THE PROBLEM: In the listing below, find the line containing "const group = new THREE.Group();" and the line containing "const t = i / segments;". Repeat exactly those two lines and every line between them.

[[ RECORDS SUPPLIED open ]]

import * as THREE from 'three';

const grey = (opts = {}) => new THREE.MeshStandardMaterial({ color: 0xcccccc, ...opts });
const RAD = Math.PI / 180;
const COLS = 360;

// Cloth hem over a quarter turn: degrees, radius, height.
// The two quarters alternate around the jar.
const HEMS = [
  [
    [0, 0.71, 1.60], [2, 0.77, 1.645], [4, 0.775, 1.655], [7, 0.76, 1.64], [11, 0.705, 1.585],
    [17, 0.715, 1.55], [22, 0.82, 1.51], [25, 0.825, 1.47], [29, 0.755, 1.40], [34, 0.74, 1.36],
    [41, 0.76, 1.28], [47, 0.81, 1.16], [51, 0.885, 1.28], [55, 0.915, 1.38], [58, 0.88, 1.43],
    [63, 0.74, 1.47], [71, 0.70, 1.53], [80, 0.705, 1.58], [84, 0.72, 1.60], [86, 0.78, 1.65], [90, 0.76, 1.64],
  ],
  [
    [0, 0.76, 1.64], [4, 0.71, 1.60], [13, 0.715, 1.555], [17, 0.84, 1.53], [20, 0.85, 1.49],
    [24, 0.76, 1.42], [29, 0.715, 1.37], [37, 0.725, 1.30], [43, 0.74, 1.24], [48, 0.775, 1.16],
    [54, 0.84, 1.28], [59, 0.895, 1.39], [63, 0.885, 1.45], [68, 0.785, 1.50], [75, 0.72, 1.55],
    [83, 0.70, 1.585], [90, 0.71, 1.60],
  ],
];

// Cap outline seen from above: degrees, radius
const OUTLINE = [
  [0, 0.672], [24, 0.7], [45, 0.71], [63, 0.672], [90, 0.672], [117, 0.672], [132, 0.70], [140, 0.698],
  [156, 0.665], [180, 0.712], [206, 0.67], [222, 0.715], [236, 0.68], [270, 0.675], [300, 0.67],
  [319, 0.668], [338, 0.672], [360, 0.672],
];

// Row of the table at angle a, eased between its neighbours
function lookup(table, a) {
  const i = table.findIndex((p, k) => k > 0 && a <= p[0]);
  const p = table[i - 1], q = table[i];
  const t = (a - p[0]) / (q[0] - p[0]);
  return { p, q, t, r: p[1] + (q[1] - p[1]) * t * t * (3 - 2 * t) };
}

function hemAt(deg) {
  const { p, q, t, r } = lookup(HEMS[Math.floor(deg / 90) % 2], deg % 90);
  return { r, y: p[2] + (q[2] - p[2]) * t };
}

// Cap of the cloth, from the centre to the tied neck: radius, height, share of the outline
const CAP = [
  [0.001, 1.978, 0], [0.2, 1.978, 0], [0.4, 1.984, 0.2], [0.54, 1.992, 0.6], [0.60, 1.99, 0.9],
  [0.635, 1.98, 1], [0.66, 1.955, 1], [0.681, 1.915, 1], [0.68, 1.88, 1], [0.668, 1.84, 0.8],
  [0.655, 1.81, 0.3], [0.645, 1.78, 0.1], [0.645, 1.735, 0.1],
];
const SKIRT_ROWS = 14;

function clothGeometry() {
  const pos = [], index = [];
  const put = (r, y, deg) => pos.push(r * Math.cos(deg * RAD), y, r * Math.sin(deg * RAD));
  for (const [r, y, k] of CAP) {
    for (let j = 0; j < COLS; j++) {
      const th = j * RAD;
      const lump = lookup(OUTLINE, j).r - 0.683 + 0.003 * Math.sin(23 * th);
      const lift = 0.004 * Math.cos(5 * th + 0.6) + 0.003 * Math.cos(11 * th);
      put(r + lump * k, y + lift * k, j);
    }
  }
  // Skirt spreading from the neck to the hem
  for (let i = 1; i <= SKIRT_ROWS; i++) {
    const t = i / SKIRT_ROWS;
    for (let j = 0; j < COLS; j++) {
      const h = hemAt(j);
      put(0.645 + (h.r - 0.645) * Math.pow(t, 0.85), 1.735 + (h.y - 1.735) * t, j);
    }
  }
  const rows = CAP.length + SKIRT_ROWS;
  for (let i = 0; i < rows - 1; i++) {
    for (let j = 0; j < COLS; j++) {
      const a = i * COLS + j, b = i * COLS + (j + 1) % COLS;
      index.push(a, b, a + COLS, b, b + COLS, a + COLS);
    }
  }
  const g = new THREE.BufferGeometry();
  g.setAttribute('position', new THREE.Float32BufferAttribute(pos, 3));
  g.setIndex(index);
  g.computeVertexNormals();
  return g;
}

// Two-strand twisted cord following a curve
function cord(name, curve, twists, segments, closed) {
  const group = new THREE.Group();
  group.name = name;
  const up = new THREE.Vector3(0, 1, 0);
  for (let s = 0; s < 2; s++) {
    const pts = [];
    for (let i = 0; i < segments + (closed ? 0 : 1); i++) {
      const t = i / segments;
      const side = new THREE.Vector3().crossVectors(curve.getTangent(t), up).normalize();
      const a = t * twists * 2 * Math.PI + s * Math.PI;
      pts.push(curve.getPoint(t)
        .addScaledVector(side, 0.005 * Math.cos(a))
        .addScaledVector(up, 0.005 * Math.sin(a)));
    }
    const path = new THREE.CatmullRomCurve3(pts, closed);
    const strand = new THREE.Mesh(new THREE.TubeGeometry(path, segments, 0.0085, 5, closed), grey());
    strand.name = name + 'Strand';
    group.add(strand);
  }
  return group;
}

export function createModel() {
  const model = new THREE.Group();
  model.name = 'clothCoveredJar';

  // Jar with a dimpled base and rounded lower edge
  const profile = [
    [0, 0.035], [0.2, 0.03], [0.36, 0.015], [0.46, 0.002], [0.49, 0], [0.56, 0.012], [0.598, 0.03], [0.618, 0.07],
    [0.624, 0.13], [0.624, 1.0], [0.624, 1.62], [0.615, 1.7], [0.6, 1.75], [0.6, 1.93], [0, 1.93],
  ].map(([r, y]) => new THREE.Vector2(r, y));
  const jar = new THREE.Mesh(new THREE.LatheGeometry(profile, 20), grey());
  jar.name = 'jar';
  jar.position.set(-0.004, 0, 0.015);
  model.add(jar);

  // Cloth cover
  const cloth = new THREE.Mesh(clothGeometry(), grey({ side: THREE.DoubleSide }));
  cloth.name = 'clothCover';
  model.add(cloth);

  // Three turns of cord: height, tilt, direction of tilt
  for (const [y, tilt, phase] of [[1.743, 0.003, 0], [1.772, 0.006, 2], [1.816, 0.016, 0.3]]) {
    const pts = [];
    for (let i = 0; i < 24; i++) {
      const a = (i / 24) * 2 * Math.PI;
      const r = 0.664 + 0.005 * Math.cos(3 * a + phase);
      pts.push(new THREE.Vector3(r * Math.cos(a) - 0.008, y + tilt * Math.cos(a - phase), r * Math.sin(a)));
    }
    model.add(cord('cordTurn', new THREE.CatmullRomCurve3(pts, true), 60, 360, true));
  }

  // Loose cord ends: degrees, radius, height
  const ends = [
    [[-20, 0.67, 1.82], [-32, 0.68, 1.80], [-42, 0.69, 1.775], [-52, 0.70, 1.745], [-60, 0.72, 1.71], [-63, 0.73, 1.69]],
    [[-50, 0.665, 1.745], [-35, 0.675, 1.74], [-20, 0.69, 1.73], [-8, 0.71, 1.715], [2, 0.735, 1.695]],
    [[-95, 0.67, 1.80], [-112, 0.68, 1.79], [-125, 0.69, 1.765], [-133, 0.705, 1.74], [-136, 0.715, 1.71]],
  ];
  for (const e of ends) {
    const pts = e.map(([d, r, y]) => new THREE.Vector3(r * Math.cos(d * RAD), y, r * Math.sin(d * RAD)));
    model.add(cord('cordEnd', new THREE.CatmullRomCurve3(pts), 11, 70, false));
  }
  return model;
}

[[ RECORDS SUPPLIED closed ]]

FINISHED TASK:
  const group = new THREE.Group();
  group.name = name;
  const up = new THREE.Vector3(0, 1, 0);
  for (let s = 0; s < 2; s++) {
    const pts = [];
    for (let i = 0; i < segments + (closed ? 0 : 1); i++) {
      const t = i / segments;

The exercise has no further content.